++++ Data for this exercise
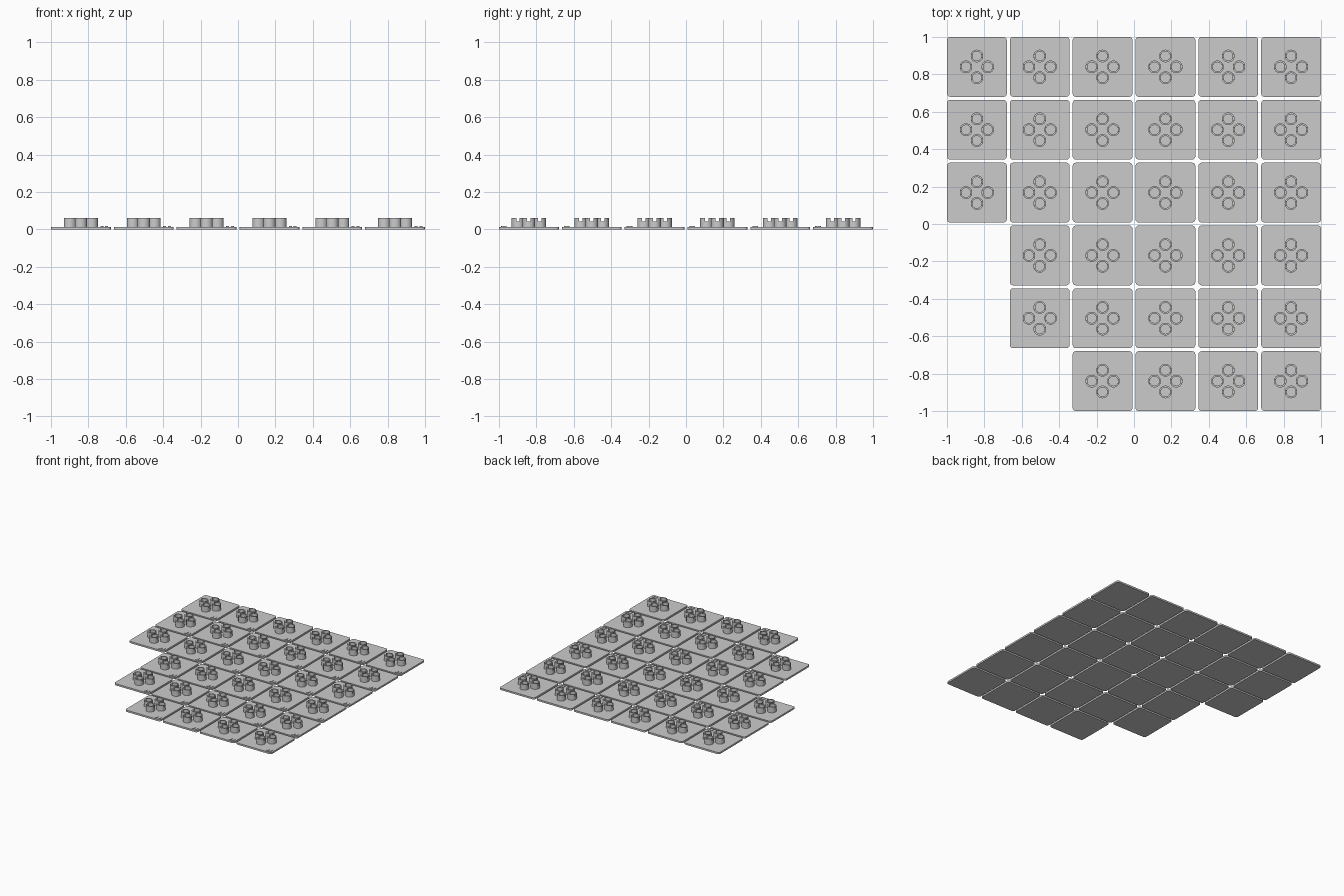
import bpy, bmesh, math

default_cube = bpy.data.objects.get("Cube")
if default_cube:
    bpy.data.objects.remove(default_cube, do_unlink=True)

PITCH, SIZE, THICK = 0.336, 0.32, 0.014
TOP, SLOT_FLOOR = 0.06, 0.042
OUTER, INNER, SLOT, OFFSET = 0.034, 0.025, 0.009, 0.058
SEGMENTS = 10  # per half ring

grey = bpy.data.materials.new("plain grey")
grey.use_nodes = True
colour = (0.6, 0.6, 0.6, 1)
grey.diffuse_color = colour
grey.node_tree.nodes["Principled BSDF"].inputs["Base Color"].default_value = colour


def finish(bm, name):
    bmesh.ops.recalc_face_normals(bm, faces=bm.faces)
    mesh = bpy.data.meshes.new(name)
    bm.to_mesh(mesh)
    bm.free()
    mesh.materials.append(grey)
    return mesh


def raise_faces(bm, faces, height):
    out = bmesh.ops.extrude_face_region(bm, geom=faces)["geom"]
    verts = [g for g in out if isinstance(g, bmesh.types.BMVert)]
    bmesh.ops.translate(bm, verts=verts, vec=(0, 0, height))
    return [g for g in out if isinstance(g, bmesh.types.BMFace)]


def rounded_plate(name, width, depth, radius, z, height):
    bm = bmesh.new()
    verts = []
    for corner, (sx, sy) in enumerate([(1, 1), (-1, 1), (-1, -1), (1, -1)]):
        for step in range(6):
            a = math.pi / 2 * (corner + step / 5)
            verts.append(bm.verts.new((sx * (width / 2 - radius) + radius * math.cos(a),
                                       sy * (depth / 2 - radius) + radius * math.sin(a), z)))
    raise_faces(bm, [bm.faces.new(verts)], height)
    return finish(bm, name)


def ring_points(radius):
    # Two arcs, leaving a gap of the slot width at either side
    start = math.asin(SLOT / radius)
    step = (math.pi - 2 * start) / SEGMENTS
    angles = [half * math.pi + start + i * step for half in (0, 1) for i in range(SEGMENTS + 1)]
    return [(radius * math.cos(a), radius * math.sin(a)) for a in angles]


def add_cup(bm, cx, cy):
    base = THICK - 0.001
    outer, inner = [[bm.verts.new((cx + x, cy + y, base)) for x, y in ring_points(r)]
                    for r in (OUTER, INNER)]
    n = len(outer)
    faces = [bm.faces.new((outer[i], outer[(i + 1) % n], inner[(i + 1) % n], inner[i]))
             for i in range(n)]
    rim = raise_faces(bm, faces, SLOT_FLOOR - base)
    prongs = [f for f in rim if abs(f.calc_center_median().y - cy) > 0.001]
    raise_faces(bm, prongs, TOP - SLOT_FLOOR)


# Shared part meshes
plate = rounded_plate("tile_plate", SIZE, SIZE, 0.018, 0, THICK)
bm = bmesh.new()
for dx, dy in [(1, 0), (-1, 0), (0, 1), (0, -1)]:
    add_cup(bm, dx * OFFSET, dy * OFFSET)
cups = finish(bm, "slotted_cups")
bar = rounded_plate("corner_bar", 0.016, 0.03, 0.003, THICK - 0.001, 0.005)


def place(mesh, name, x, y):
    obj = bpy.data.objects.new(name, mesh)
    obj.location = (x, y, 0)
    bpy.context.collection.objects.link(obj)
    return obj


# Tile grid, back row first; the front rows lose tiles on the right side
for row, missing in enumerate([0, 0, 0, 1, 1, 2]):
    for col in range(missing, 6):
        x, y = (col - 2.5) * PITCH, (2.5 - row) * PITCH
        tag = f"_{row + 1}_{col + 1}"
        place(plate, "tile_plate" + tag, x, y)
        place(cups, "slotted_cups" + tag, x, y)
        for side, dx in (("right", 0.112), ("left", 0.138)):
            place(bar, f"corner_bar_{side}" + tag, x + dx, y - 0.134)

# Smooth round walls, keeping the rims sharp
for mesh in (plate, cups):
    obj = next(o for o in bpy.context.scene.objects if o.data == mesh)
    for other in bpy.context.selected_objects:
        other.select_set(False)
    obj.select_set(True)
    bpy.context.view_layer.objects.active = obj
    bpy.ops.object.shade_smooth_by_angle(angle=math.radians(35))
++++++++
- Required work:
Search the listing above for the string "verts". Copy every line that contains it.

- Result:
    verts = [g for g in out if isinstance(g, bmesh.types.BMVert)]
    bmesh.ops.translate(bm, verts=verts, vec=(0, 0, height))
    verts = []
            verts.append(bm.verts.new((sx * (width / 2 - radius) + radius * math.cos(a),
    raise_faces(bm, [bm.faces.new(verts)], height)
    outer, inner = [[bm.verts.new((cx + x, cy + y, base)) for x, y in ring_points(r)]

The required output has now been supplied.